_Records for this exercise:_

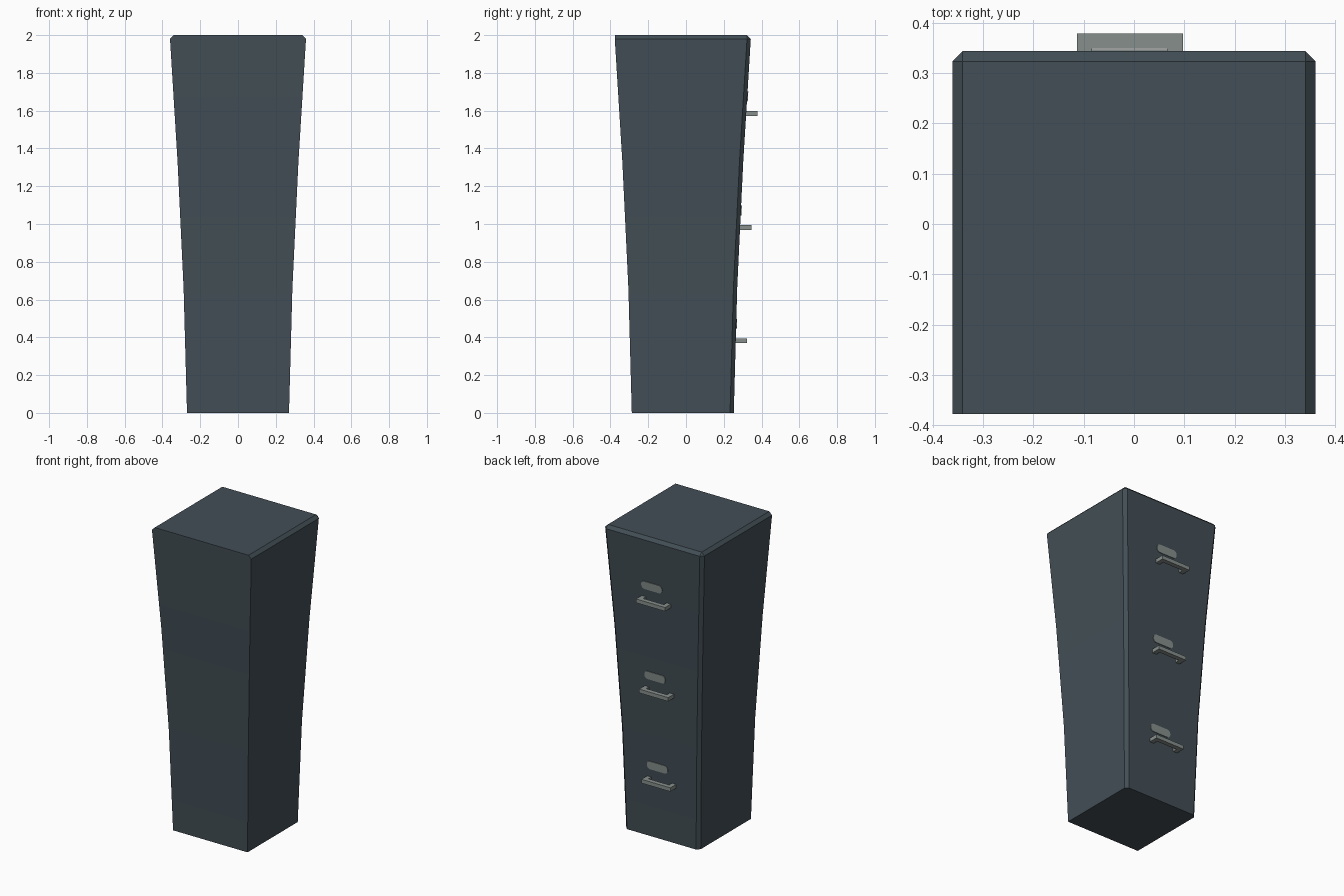
import bpy, bmesh, math

cube = bpy.data.objects.get("Cube")
if cube:
    bpy.data.objects.remove(cube, do_unlink=True)


def material(name, rgb):
    m = bpy.data.materials.new(name)
    m.use_nodes = True
    m.diffuse_color = (*rgb, 1)
    m.node_tree.nodes["Principled BSDF"].inputs["Base Color"].default_value = (*rgb, 1)
    return m


SLATE = material("slate_paint", (0.055, 0.077, 0.092))
METAL = material("grey_metal", (0.238, 0.274, 0.262))

# Flared body: half width at each level
LEVELS = [(0, 0.27), (0.66, 0.288), (1.33, 0.32), (1.98, 0.36)]
CENTRE_Y = -0.017
CHAMFER = 0.02


def drawer_face_y(z):
    for (z0, h0), (z1, h1) in zip(LEVELS, LEVELS[1:]):
        if z <= z1:
            return CENTRE_Y + h0 + (h1 - h0) * (z - z0) / (z1 - z0)
    return CENTRE_Y + LEVELS[-1][1]


def finish(name, bm, mat):
    bmesh.ops.remove_doubles(bm, verts=bm.verts, dist=0.0001)
    bmesh.ops.recalc_face_normals(bm, faces=bm.faces)
    mesh = bpy.data.meshes.new(name)
    bm.to_mesh(mesh)
    bm.free()
    mesh.materials.append(mat)
    obj = bpy.data.objects.new(name, mesh)
    bpy.context.collection.objects.link(obj)
    return obj


def loft(name, rings, mat):
    bm = bmesh.new()
    loops = [[bm.verts.new(p) for p in ring] for ring in rings]
    n = len(loops[0])
    for a, b in zip(loops, loops[1:]):
        for i in range(n):
            j = (i + 1) % n
            bm.faces.new((a[i], a[j], b[j], b[i]))
    bm.faces.new(loops[0])
    bm.faces.new(loops[-1])
    return finish(name, bm, mat)


# Cabinet body, chamfered along the drawer side and the top edges
def section(z, h):
    c = CHAMFER
    half = [(h, -h), (h, h - c), (h - c, h)]
    outline = half + [(-x, y) for x, y in reversed(half)]
    return [(x, y + CENTRE_Y, z) for x, y in outline]


rings = [section(z, h) for z, h in LEVELS]
top_h = LEVELS[-1][1]
inner = top_h - CHAMFER
rings.append([(max(-inner, min(inner, x)), min(inner + CENTRE_Y, y), 2.0)
              for x, y, z in rings[-1]])
body = loft("cabinet_body", rings, SLATE)
bpy.context.view_layer.objects.active = body
body.select_set(True)
bpy.ops.object.shade_smooth_by_angle(angle=math.radians(30))
body.select_set(False)


# U-shaped pull handle: extruded outline
def add_handle(name, z):
    y_in = drawer_face_y(z) - 0.01
    y_out = drawer_face_y(z) + 0.06
    y_bar = y_out - 0.03
    half = [(0.105, y_in), (0.105, y_out)]
    gap = [(-0.075, y_in), (-0.075, y_bar), (0.075, y_bar), (0.075, y_in)]
    outline = half + [(-x, y) for x, y in reversed(half)] + gap
    loft(name, [[(x - 0.008, y, z + s * 0.0125) for x, y in outline]
                for s in (-1, 1)], METAL)


# Rounded label plate lying on the sloped drawer front
def add_plate(name, z, x=0.02, w=0.075, h=0.026, r=0.022):
    outline = []
    for k, (sx, sz) in enumerate([(1, 1), (-1, 1), (-1, -1), (1, -1)]):
        for i in range(5):
            a = math.pi / 2 * (k + i / 4)
            outline.append((x + sx * (w - r) + r * math.cos(a),
                            z + sz * (h - r) + r * math.sin(a)))
    loft(name, [[(px, drawer_face_y(pz) + d, pz) for px, pz in outline]
                for d in (-0.002, 0.004)], METAL)


for label, z in (("lower", 0.382), ("middle", 0.982), ("upper", 1.585)):
    add_handle(label + "_drawer_handle", z)
    add_plate(label + "_label_plate", z + 0.09)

_Your instructions:_
Return all of the data exactly as written, and drop the pictures.

_Result for this task:_
import bpy, bmesh, math

cube = bpy.data.objects.get("Cube")
if cube:
    bpy.data.objects.remove(cube, do_unlink=True)


def material(name, rgb):
    m = bpy.data.materials.new(name)
    m.use_nodes = True
    m.diffuse_color = (*rgb, 1)
    m.node_tree.nodes["Principled BSDF"].inputs["Base Color"].default_value = (*rgb, 1)
    return m


SLATE = material("slate_paint", (0.055, 0.077, 0.092))
METAL = material("grey_metal", (0.238, 0.274, 0.262))

# Flared body: half width at each level
LEVELS = [(0, 0.27), (0.66, 0.288), (1.33, 0.32), (1.98, 0.36)]
CENTRE_Y = -0.017
CHAMFER = 0.02


def drawer_face_y(z):
    for (z0, h0), (z1, h1) in zip(LEVELS, LEVELS[1:]):
        if z <= z1:
            return CENTRE_Y + h0 + (h1 - h0) * (z - z0) / (z1 - z0)
    return CENTRE_Y + LEVELS[-1][1]


def finish(name, bm, mat):
    bmesh.ops.remove_doubles(bm, verts=bm.verts, dist=0.0001)
    bmesh.ops.recalc_face_normals(bm, faces=bm.faces)
    mesh = bpy.data.meshes.new(name)
    bm.to_mesh(mesh)
    bm.free()
    mesh.materials.append(mat)
    obj = bpy.data.objects.new(name, mesh)
    bpy.context.collection.objects.link(obj)
    return obj


def loft(name, rings, mat):
    bm = bmesh.new()
    loops = [[bm.verts.new(p) for p in ring] for ring in rings]
    n = len(loops[0])
    for a, b in zip(loops, loops[1:]):
        for i in range(n):
            j = (i + 1) % n
            bm.faces.new((a[i], a[j], b[j], b[i]))
    bm.faces.new(loops[0])
    bm.faces.new(loops[-1])
    return finish(name, bm, mat)


# Cabinet body, chamfered along the drawer side and the top edges
def section(z, h):
    c = CHAMFER
    half = [(h, -h), (h, h - c), (h - c, h)]
    outline = half + [(-x, y) for x, y in reversed(half)]
    return [(x, y + CENTRE_Y, z) for x, y in outline]


rings = [section(z, h) for z, h in LEVELS]
top_h = LEVELS[-1][1]
inner = top_h - CHAMFER
rings.append([(max(-inner, min(inner, x)), min(inner + CENTRE_Y, y), 2.0)
              for x, y, z in rings[-1]])
body = loft("cabinet_body", rings, SLATE)
bpy.context.view_layer.objects.active = body
body.select_set(True)
bpy.ops.object.shade_smooth_by_angle(angle=math.radians(30))
body.select_set(False)


# U-shaped pull handle: extruded outline
def add_handle(name, z):
    y_in = drawer_face_y(z) - 0.01
    y_out = drawer_face_y(z) + 0.06
    y_bar = y_out - 0.03
    half = [(0.105, y_in), (0.105, y_out)]
    gap = [(-0.075, y_in), (-0.075, y_bar), (0.075, y_bar), (0.075, y_in)]
    outline = half + [(-x, y) for x, y in reversed(half)] + gap
    loft(name, [[(x - 0.008, y, z + s * 0.0125) for x, y in outline]
                for s in (-1, 1)], METAL)


# Rounded label plate lying on the sloped drawer front
def add_plate(name, z, x=0.02, w=0.075, h=0.026, r=0.022):
    outline = []
    for k, (sx, sz) in enumerate([(1, 1), (-1, 1), (-1, -1), (1, -1)]):
        for i in range(5):
            a = math.pi / 2 * (k + i / 4)
            outline.append((x + sx * (w - r) + r * math.cos(a),
                            z + sz * (h - r) + r * math.sin(a)))
    loft(name, [[(px, drawer_face_y(pz) + d, pz) for px, pz in outline]
                for d in (-0.002, 0.004)], METAL)


for label, z in (("lower", 0.382), ("middle", 0.982), ("upper", 1.585)):
    add_handle(label + "_drawer_handle", z)
    add_plate(label + "_label_plate", z + 0.09)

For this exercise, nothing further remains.